All the kids he knew ripped their parents 24/7, but Will never piled on. For good reason: Will West had won the parent lottery. They were smart, fair, and honest, not like the phonies who preached values, then slummed like delinquents when their kids weren't around. (1.27)
Unlike the protagonists of many young adult novels, Will has nice parents. So of course we're not surprised when they get knocked out of play fairly quickly. There's no drama in having nice parents, after all.
But, hey, what do you need a peer group for when your parents are your only friends? So what if that messed him up massively for the rest of his life? He might get over it, someday. After decades of therapy and a barge full of antidepressants. (1.29)
As nice as Will's parents are, they have a weird way of wanting Will not to have friends. This only breeds a sarcastic streak in their otherwise well-behaved son. But it turns out they may have been on to something…
Mom always breaks the spaghetti in half before she drops it in the water. (6.43)
Will knows his parents very well, so he suspects something is up when his mom starts making spaghetti differently from the way she used to.
"And the idea that something we did would bring pain or sorrow into your life is the worst feeling your mom and I have ever known." (6.58)
Will's dad feels like he has failed when the bad guys come after his son. Is he being hard on himself? Or is he right? Is it somehow all Dad's fault?
"We love you more than anything life." (6.62)
This explains why Will's parents are so overprotective. But maybe things wouldn't have gone down the tubes so quickly if they had allowed Will a little more flexibility with his life, instead of keeping him from making friends. Or what if they had told him the truth about himself? Did they even know the truth?
"I'll come for you. I don't know when, but I swear I'll tear down the gates of hell to find you." (6.62)
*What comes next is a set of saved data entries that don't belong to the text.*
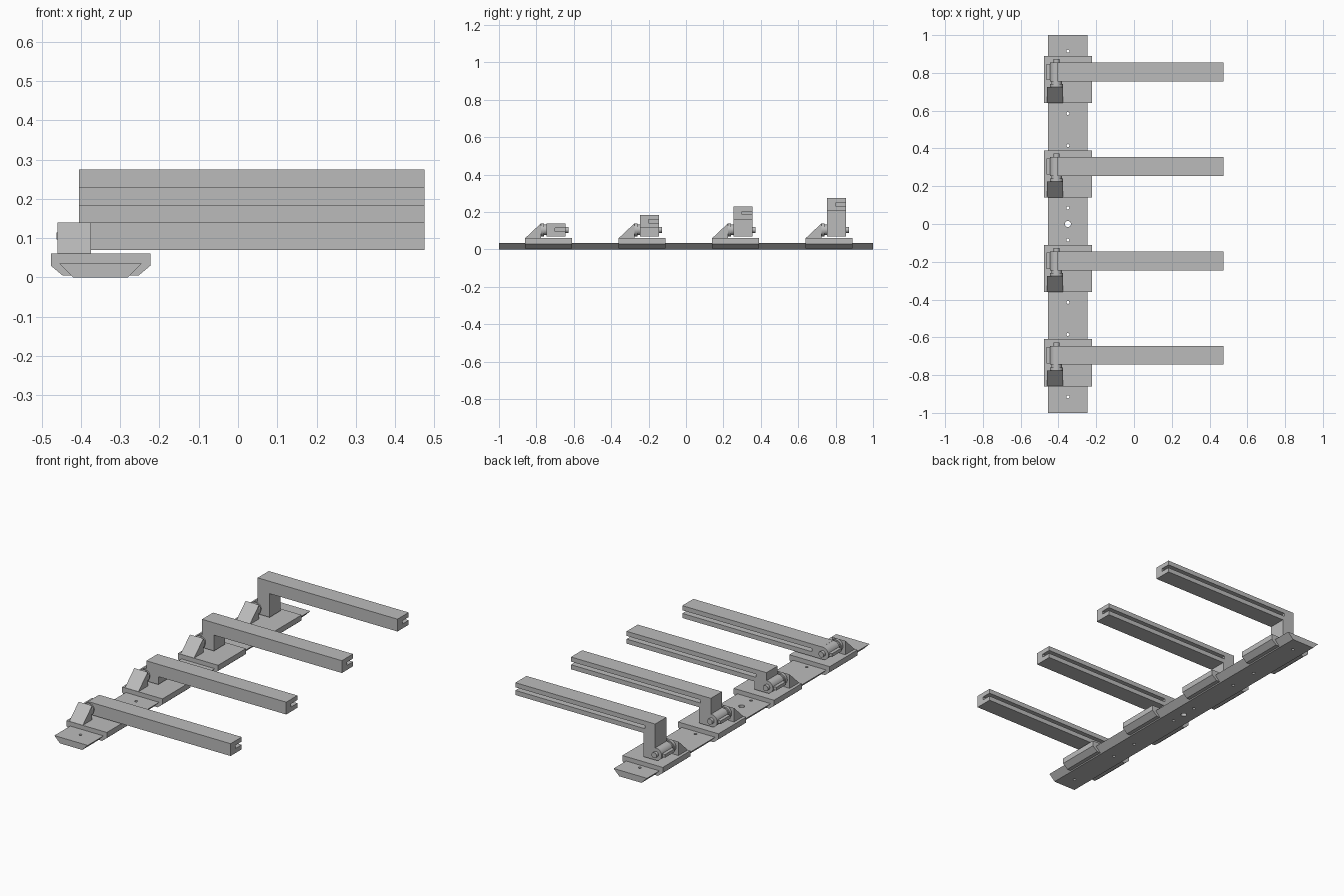
import bpy
import bmesh
import math
from mathutils import Matrix, Vector

cube = bpy.data.objects.get("Cube")
if cube:
    bpy.data.objects.remove(cube, do_unlink=True)

GREY = (0.5, 0.5, 0.5, 1)
grey = bpy.data.materials.new("plain grey")
grey.use_nodes = True
grey.diffuse_color = GREY
grey.node_tree.nodes["Principled BSDF"].inputs["Base Color"].default_value = GREY


def finish(name, bm):
    bmesh.ops.recalc_face_normals(bm, faces=bm.faces[:])
    mesh = bpy.data.meshes.new(name)
    bm.to_mesh(mesh)
    bm.free()
    mesh.materials.append(grey)
    obj = bpy.data.objects.new(name, mesh)
    bpy.context.collection.objects.link(obj)
    return obj


def prism(name, points, axis, start, end):
    """Extrude a profile: (x, z) points along y, or (y, z) points along x."""
    bm = bmesh.new()
    place = (lambda u, v: (u, start, v)) if axis == "y" else (lambda u, v: (start, u, v))
    face = bm.faces.new([bm.verts.new(place(u, v)) for u, v in points])
    step = Vector((0, end - start, 0)) if axis == "y" else Vector((end - start, 0, 0))
    side = bmesh.ops.extrude_face_region(bm, geom=[face])["geom"]
    bmesh.ops.translate(bm, vec=step, verts=[v for v in side if isinstance(v, bmesh.types.BMVert)])
    return finish(name, bm)


def rect(u0, u1, v0, v1):
    return [(u0, v0), (u1, v0), (u1, v1), (u0, v1)]


def rod(name, center, radius, length, along_y=True, sides=32):
    bm = bmesh.new()
    turn = Matrix.Rotation(math.pi / 2, 4, "X") if along_y else Matrix()
    bmesh.ops.create_cone(bm, cap_ends=True, segments=sides, radius1=radius, radius2=radius,
                          depth=length, matrix=Matrix.Translation(center) @ turn)
    obj = finish(name, bm)
    bpy.ops.object.select_all(action="DESELECT")
    obj.select_set(True)
    bpy.context.view_layer.objects.active = obj
    bpy.ops.object.shade_smooth_by_angle()
    return obj


def cut(target, cutter):
    mod = target.modifiers.new("cut", "BOOLEAN")
    mod.operation = "DIFFERENCE"
    mod.solver = "EXACT"
    mod.object = cutter
    cutter.hide_render = True
    cutter.hide_set(True)


def mirrored(half):
    """Complete a half profile about the rail's centre line."""
    return [(RAIL_X + u, v) for u, v in half] + [(RAIL_X - u, v) for u, v in reversed(half)]


RAIL_X = -0.35
PIVOT_X, PIVOT_Z = -0.41, 0.105

# Dovetail rail with mounting holes
rail = prism("rail", mirrored([(0.07, 0), (0.105, 0.035)]), "y", -1, 1)
cut(rail, rod("centre_hole_cutter", (RAIL_X, 0, 0.02), 0.016, 0.1, False))
for y in (0.085, 0.415, 0.585, 0.915):
    for s in (-1, 1):
        cut(rail, rod("screw_hole_cutter", (RAIL_X, s * y, 0.03), 0.008, 0.1, False, 16))

for i in range(4):
    y = -0.695 + i * 0.5          # arm centre
    y0, y1 = y - 0.05, y + 0.05   # arm sides
    rise = i * 0.045
    low, top = 0.07 + rise, 0.14 + rise

    # Carriage wrapping the dovetail
    prism("carriage", mirrored([(0.105, 0.036), (0.075, 0.005), (0.097, 0.005),
                                (0.127, 0.03), (0.127, 0.061)]), "y", y - 0.165, y + 0.085)

    # Sloped stop block
    prism("stop_block", [(y - 0.165, 0.06), (y - 0.08, 0.06), (y - 0.08, 0.14)],
          "x", -0.46, -0.375)

    # Arm with post, and a groove along its back side
    outline = rect(-0.405, 0.475, low, top)
    if i:
        outline = [(-0.405, 0.07), (-0.33, 0.07), (-0.33, low), (0.475, low),
                   (0.475, top), (-0.405, top)]
    arm = prism("arm", outline, "y", y0, y1)
    mid = (low + top) / 2
    cut(arm, prism("groove_cutter", rect(y - 0.005, y1 + 0.02, mid - 0.009, mid + 0.009),
                   "x", -0.34, 0.5))

    # Hinge barrel, collar, bolt and key strip
    rod("hinge_barrel", (PIVOT_X, y, PIVOT_Z), 0.035, 0.1)
    rod("hinge_neck", (PIVOT_X, y - 0.065, PIVOT_Z), 0.028, 0.04)
    rod("hinge_collar", (PIVOT_X, y - 0.072, PIVOT_Z), 0.035, 0.016)
    rod("hinge_bolt", (PIVOT_X, y, PIVOT_Z), 0.016, 0.135)
    prism("key_strip", rect(-0.462, -0.43, 0.096, 0.114), "y", y - 0.043, y + 0.043)
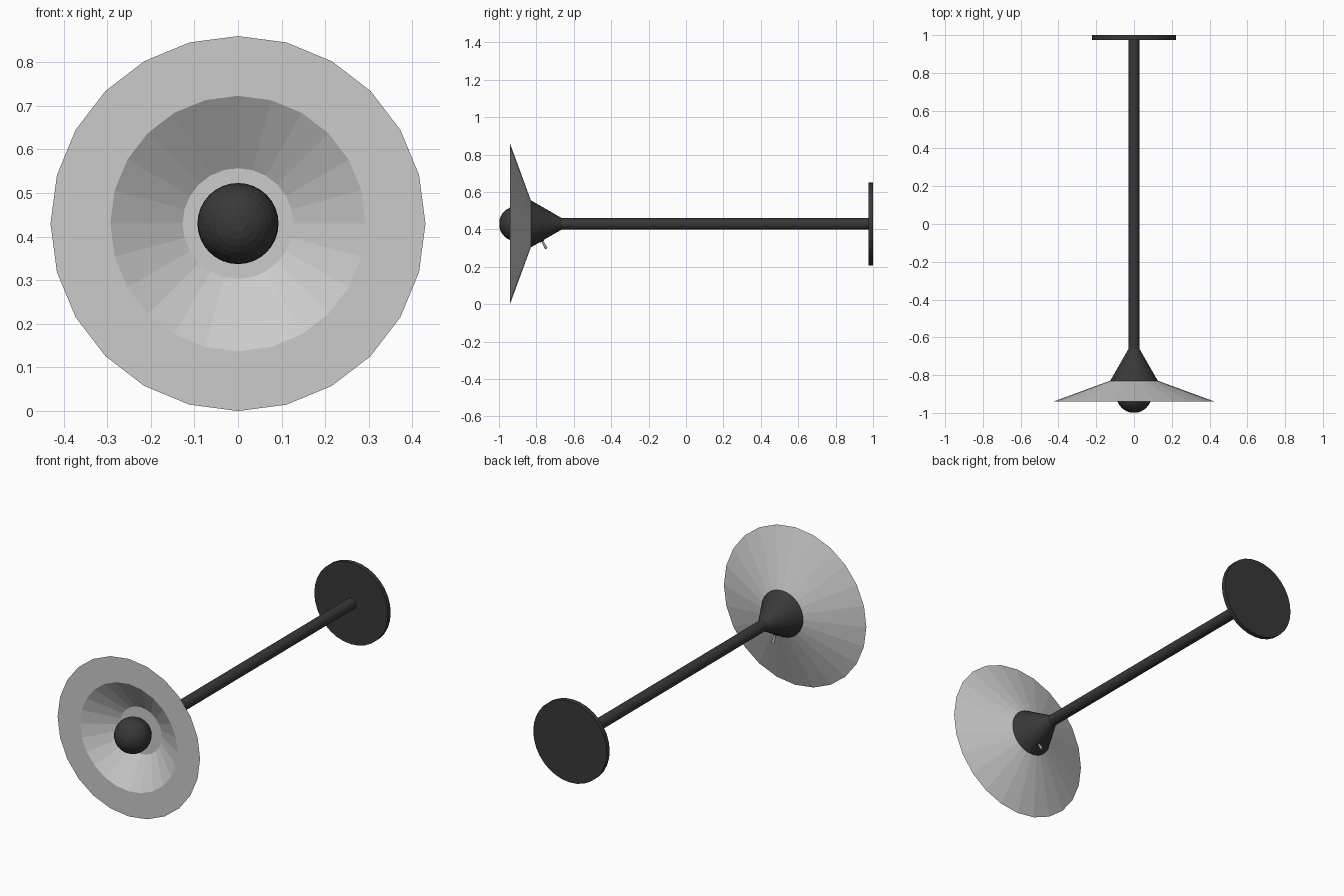
import bpy, bmesh, math
from mathutils import Vector

if "Cube" in bpy.data.objects:
    bpy.data.objects.remove(bpy.data.objects["Cube"])

CZ = 0.43  # height of the lamp axis


def material(name, c):
    m = bpy.data.materials.new(name)
    m.diffuse_color = (c, c, c, 1)
    m.use_nodes = True
    m.node_tree.nodes["Principled BSDF"].inputs["Base Color"].default_value = m.diffuse_color
    return m


dark = material("dark_metal", 0.04)


def lathe(name, profile, sides, mat=None, smooth=False, origin=(0, 0, CZ), axis=(0, 1, 0)):
    """Revolve (radius, distance) points around an axis; radius 0 makes a pole."""
    axis = Vector(axis).normalized()
    u = Vector((1, 0, 0))
    v = axis.cross(u)
    o = Vector(origin)
    bm = bmesh.new()
    rings = []
    for r, d in profile:
        n = sides if r > 0 else 1
        rings.append([bm.verts.new(o + axis * d + r * (u * math.cos(2 * math.pi * i / sides)
                      + v * math.sin(2 * math.pi * i / sides))) for i in range(n)])
    for a, b in zip(rings, rings[1:]):
        for i in range(sides):
            j = (i + 1) % sides
            quad = [a[i % len(a)], a[j % len(a)], b[j % len(b)], b[i % len(b)]]
            bm.faces.new(list(dict.fromkeys(quad)))
    for ring in (rings[0], rings[-1]):
        if len(ring) > 1:
            bm.faces.new(ring)
    bmesh.ops.recalc_face_normals(bm, faces=bm.faces)
    me = bpy.data.meshes.new(name)
    bm.to_mesh(me)
    bm.free()
    ob = bpy.data.objects.new(name, me)
    bpy.context.collection.objects.link(ob)
    if mat:
        me.materials.append(mat)
    if smooth:
        bpy.ops.object.select_all(action='DESELECT')
        ob.select_set(True)
        bpy.context.view_layer.objects.active = ob
        bpy.ops.object.shade_smooth_by_angle(angle=math.radians(35))
    return ob


# Wall plate, arm and conical lamp holder
lathe("wall_plate", [(0.222, 0.975), (0.222, 1.0)], 32, dark)
lathe("arm", [(0.03, -0.68), (0.03, 0.98)], 32, dark)
lathe("lamp_holder", [(0.127, -0.832), (0.03, -0.663)], 32, dark)

# Faceted shade: outer cone, flat front rim, inner cone, flat inner floor
lathe("shade", [(0.127, -0.83), (0.43, -0.941), (0.293, -0.941), (0.127, -0.838)], 24)

# Bulb and its socket
R = 0.093
bulb = [(R * math.sin(a), -0.907 - R * math.cos(a))
        for a in (math.pi * i / 16 for i in range(1, 16))]
lathe("bulb", bulb, 32, dark)
lathe("bulb_socket", [(0.035, -0.84), (0.035, -0.81)], 24, dark)

# Toggle switch standing square to the underside of the holder
n = (0, 0.5, -0.866)
base = (0, -0.772, CZ - 0.088)
lathe("switch_collar", [(0.012, -0.01), (0.012, 0.008)], 16, dark, origin=base, axis=n)
lathe("switch_lever", [(0.005, 0), (0.008, 0.045), (0.006, 0.052)], 16,
      material("switch_metal", 0.35), origin=base, axis=n)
Dad is definitely Will's champion and defender. On the other hand, we'll learn at the end of the book that Dad might be responsible for all the nasty stuff that's gone down, so maybe Dad is speaking from guilt here.
"Dad. Oh my God. Oh my God." Please don't hurt him, please don't hurt him, please let him be okay. (6.65)
Will often panics about his dad, but he never seems to feel concerned that his mom might be dead. Why does he have different reactions toward his parents?
"Trying to help your pop while he's lying there all messed up in some distant city? That's awesome." (7.89)
Nando respects Will for trying to help his dad. Apparently, he doesn't need to know that Will is lying here. Plus, well, okay, Will isn't entirely lying here. He's doing all this in the hope that he will be able to rescue his dad eventually.
"That belonged to my dad," said Will. (33.94)
Will is talking about his dad's medical bag here. We haven't thought of Will's parents in a while, but hints are dropping that they might have a bigger role in the mystery than we initially anticipated.
And if you can hear me, thought Will, that's for my parents, you ugly son of a b****! (45.45)
Will becomes motivated by revenge near the end of the book, wanting to hurt the bad guys because they hurt his parents.